Firstly, there are many sociologists, like Wilson, who do believe that Britain is becoming a more secular society. Wilson explains how religious thinking has lost social significance. He argues it has occurred though changing norms and values, with the fact that our socialisation is coming more from the media and schools rather than religion and also that media and science has taken over our beliefs. Additionally, religious practice has lost social significance due to our busy schedules in the chaotic postmodern era. The fact that people are no longer socialised into practicing religion and that marriages/funerals do not always take place in churches anymore also demonstrates the loss of importance in religion. Lastly, Wilson argues that religious institutions have lost social significance as they are being used for other events and leaders of the church now have little power. As a result, Wilson states that all aspects of religion are being lost and religion is declining. To support his arguments, Wilson undertook a survey which proved that secularisation had taken place. He found that there was a steep decline in church attendance, people’s morals no longer came from religion, the established church now has little political influence and little art comes from religion today. All these factors show how religion is being lost in all aspects of society.

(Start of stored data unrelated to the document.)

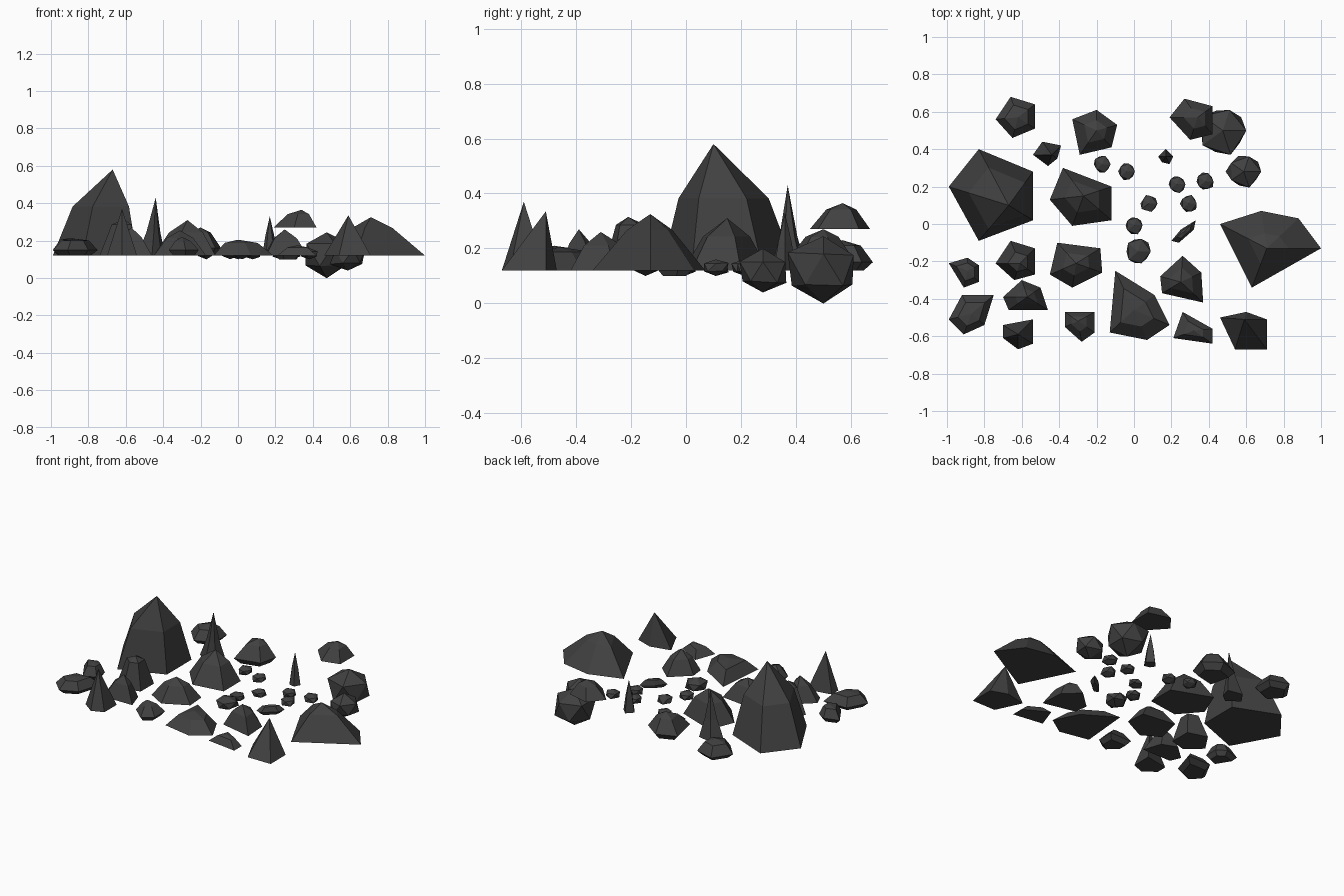
import bpy
import bmesh
import random
from mathutils import Vector

default_cube = bpy.data.objects.get("Cube")
if default_cube:
    bpy.data.objects.remove(default_cube, do_unlink=True)

random.seed(4)
GROUND = .12

stone = bpy.data.materials.new("dark grey stone")
stone.use_nodes = True
colour = (.052, .052, .052, 1)
stone.diffuse_color = colour
stone.node_tree.nodes["Principled BSDF"].inputs["Base Color"].default_value = colour


def finish(name, bm):
    """Turn a bmesh into a flat-shaded stone object."""
    bmesh.ops.recalc_face_normals(bm, faces=bm.faces)
    mesh = bpy.data.meshes.new(name)
    bm.to_mesh(mesh)
    bm.free()
    mesh.materials.append(stone)
    bpy.context.collection.objects.link(bpy.data.objects.new(name, mesh))


def peak_rock(name, outline, peak, shoulder=.55, rise=.62, base=GROUND, undercut=0):
    """Loft a footprint through a shoulder ring up to a peak."""
    bm = bmesh.new()
    tip = Vector(peak)
    centre = sum((Vector((x, y, base)) for x, y in outline), Vector()) / len(outline)
    foot = [Vector((x, y, base + undercut)) for x, y in outline]
    rings = [foot]
    if undercut:
        rings.insert(0, [centre.lerp(Vector((p.x, p.y, base)), .7) for p in foot])
    upper = []
    for p in foot:
        q = p.lerp(tip, 1 - shoulder)
        q.z = p.z + (tip.z - p.z) * rise
        upper.append(q)
    rings.append(upper)
    loops = [[bm.verts.new(p) for p in ring] for ring in rings]
    bm.faces.new(loops[0])
    count = len(outline)
    for low, high in zip(loops, loops[1:]):
        for i in range(count):
            j = (i + 1) % count
            bm.faces.new((low[i], low[j], high[j], high[i]))
    apex = bm.verts.new(tip)
    for i in range(count):
        bm.faces.new((loops[-1][i], loops[-1][(i + 1) % count], apex))
    finish(name, bm)


def boulder(name, centre, size, rough=.12):
    """Roughen a low icosphere and fit it to the given full size."""
    bm = bmesh.new()
    bmesh.ops.create_icosphere(bm, subdivisions=1, radius=1)
    for v in bm.verts:
        v.co *= 1 + random.uniform(-rough, rough)
    for axis in range(3):
        values = [v.co[axis] for v in bm.verts]
        low, high = min(values), max(values)
        for v in bm.verts:
            share = (v.co[axis] - low) / (high - low) - .5
            v.co[axis] = centre[axis] + share * size[axis]
    finish(name, bm)


# Large rocks
peak_rock("tall_left_rock",
          [(-.99, .2), (-.83, .4), (-.54, .28), (-.54, .02), (-.83, -.09)],
          (-.67, .1, .58), shoulder=.67, rise=.57)
peak_rock("broad_right_rock",
          [(.46, 0), (.68, .07), (.88, .03), (1, -.13), (.63, -.34)],
          (.71, -.13, .325), shoulder=.4, rise=.72)
peak_rock("low_front_rock",
          [(-.1, -.25), (.11, -.38), (.19, -.54), (.07, -.62), (-.13, -.58)],
          (0, -.46, .205), shoulder=.55, rise=.8)
peak_rock("centre_left_rock",
          [(-.45, .13), (-.38, .3), (-.12, .2), (-.12, .02), (-.33, -.01)],
          (-.27, .15, .31), rise=.65)

# Back rocks
peak_rock("back_middle_rock",
          [(-.33, .56), (-.2, .61), (-.09, .53), (-.12, .41), (-.29, .37)],
          (-.2, .5, .27), shoulder=.5, rise=.75, undercut=.04)
peak_rock("back_left_rock",
          [(-.74, .56), (-.66, .68), (-.53, .64), (-.53, .51), (-.65, .46)],
          (-.62, .57, .23), shoulder=.6, rise=.75, undercut=.03)
peak_rock("raised_back_rock",
          [(.19, .57), (.27, .67), (.42, .63), (.42, .48), (.3, .45)],
          (.34, .57, .365), shoulder=.5, rise=.75, base=.27)

# Sharp spikes
peak_rock("back_spike",
          [(-.54, .37), (-.49, .44), (-.39, .42), (-.41, .35), (-.46, .31)],
          (-.44, .37, .43), shoulder=.5, rise=.4)
peak_rock("small_centre_spike",
          [(.13, .36), (.17, .4), (.21, .36), (.19, .32), (.15, .33)],
          (.17, .36, .33), shoulder=.6, rise=.5)
peak_rock("front_left_spike",
          [(-.7, -.54), (-.54, -.51), (-.54, -.64), (-.62, -.67), (-.7, -.61)],
          (-.62, -.59, .37), shoulder=.55, rise=.45)
peak_rock("front_right_spike",
          [(.46, -.5), (.6, -.47), (.71, -.51), (.71, -.67), (.54, -.67)],
          (.59, -.51, .335), shoulder=.5, rise=.5)

# Medium rocks on the left
peak_rock("left_inner_rock",
          [(-.41, -.1), (-.18, -.13), (-.17, -.26), (-.33, -.34), (-.45, -.27)],
          (-.31, -.21, .255), shoulder=.5, rise=.7)
peak_rock("left_block_rock",
          [(-.74, -.21), (-.66, -.09), (-.53, -.13), (-.53, -.27), (-.64, -.3)],
          (-.61, -.21, .315), shoulder=.5, rise=.85)
peak_rock("left_lower_rock",
          [(-.7, -.39), (-.6, -.3), (-.5, -.34), (-.46, -.46), (-.67, -.46)],
          (-.57, -.39, .27), shoulder=.5, rise=.65)
peak_rock("left_corner_rock",
          [(-.92, -.38), (-.75, -.38), (-.8, -.54), (-.91, -.59), (-.99, -.51)],
          (-.87, -.48, .21), shoulder=.6, rise=.85, undercut=.03)
peak_rock("left_edge_rock",
          [(-.99, -.21), (-.89, -.18), (-.83, -.22), (-.83, -.31), (-.91, -.34)],
          (-.89, -.25, .215), shoulder=.6, rise=.85, undercut=.03)

# Medium rocks at the front
peak_rock("front_middle_rock",
          [(-.37, -.47), (-.21, -.47), (-.21, -.58), (-.28, -.63), (-.37, -.55)],
          (-.3, -.52, .22), shoulder=.5, rise=.7, undercut=.03)
peak_rock("right_inner_rock",
          [(.26, -.17), (.36, -.26), (.37, -.42), (.15, -.37), (.14, -.28)],
          (.25, -.31, .26), shoulder=.55, rise=.65)
peak_rock("front_flat_rock",
          [(.26, -.47), (.42, -.56), (.42, -.64), (.21, -.61)],
          (.32, -.57, .175), shoulder=.5, rise=.8)

# Rounded boulders sunk below the others
boulder("large_boulder", (.48, .49, .122), (.24, .24, .245))
boulder("side_boulder", (.585, .28, .12), (.19, .17, .16))

# Small pebbles scattered in the middle
pebble_spots = [(-.17, .32), (-.04, .28), (.23, .21), (.38, .23),
                (.08, .11), (.29, .11), (0, -.01)]
for number, (x, y) in enumerate(pebble_spots):
    boulder("pebble_" + "abcdefg"[number], (x, y, .13), (.09, .09, .06))
boulder("central_pebble", (.025, -.145, .145), (.13, .13, .09))
peak_rock("sliver_pebble",
          [(.2, -.09), (.25, -.03), (.33, .02), (.32, -.03), (.24, -.1)],
          (.27, -.04, .16), shoulder=.6, rise=.8, base=.1, undercut=.02)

Martin uses a term called ‘disengagement’ when explaining the decline in religion, meaning that religion is not engaged in mainstream society. He states that there is a decline in religion, especially in politics and the fact that there are fewer bishops in the House of Lords proves this as religion has little influence over laws. Additionally, Martin states that people can be respected without having to go to church, meaning that religion and religious institutions are losing importance in our secular society.
Weber uses rationalisation (logical thought) to explain why secularisation has taken place. Weber argues that the decline of religious influence and importance has led to people believing in other secular places such as science. This is because science has grown over the past 400 years and people are now becoming more objective in their thinking and science is a rational way of thinking. This is causing religion to become less important in people’s lives as they do not want to believe in a God, causing secularisation.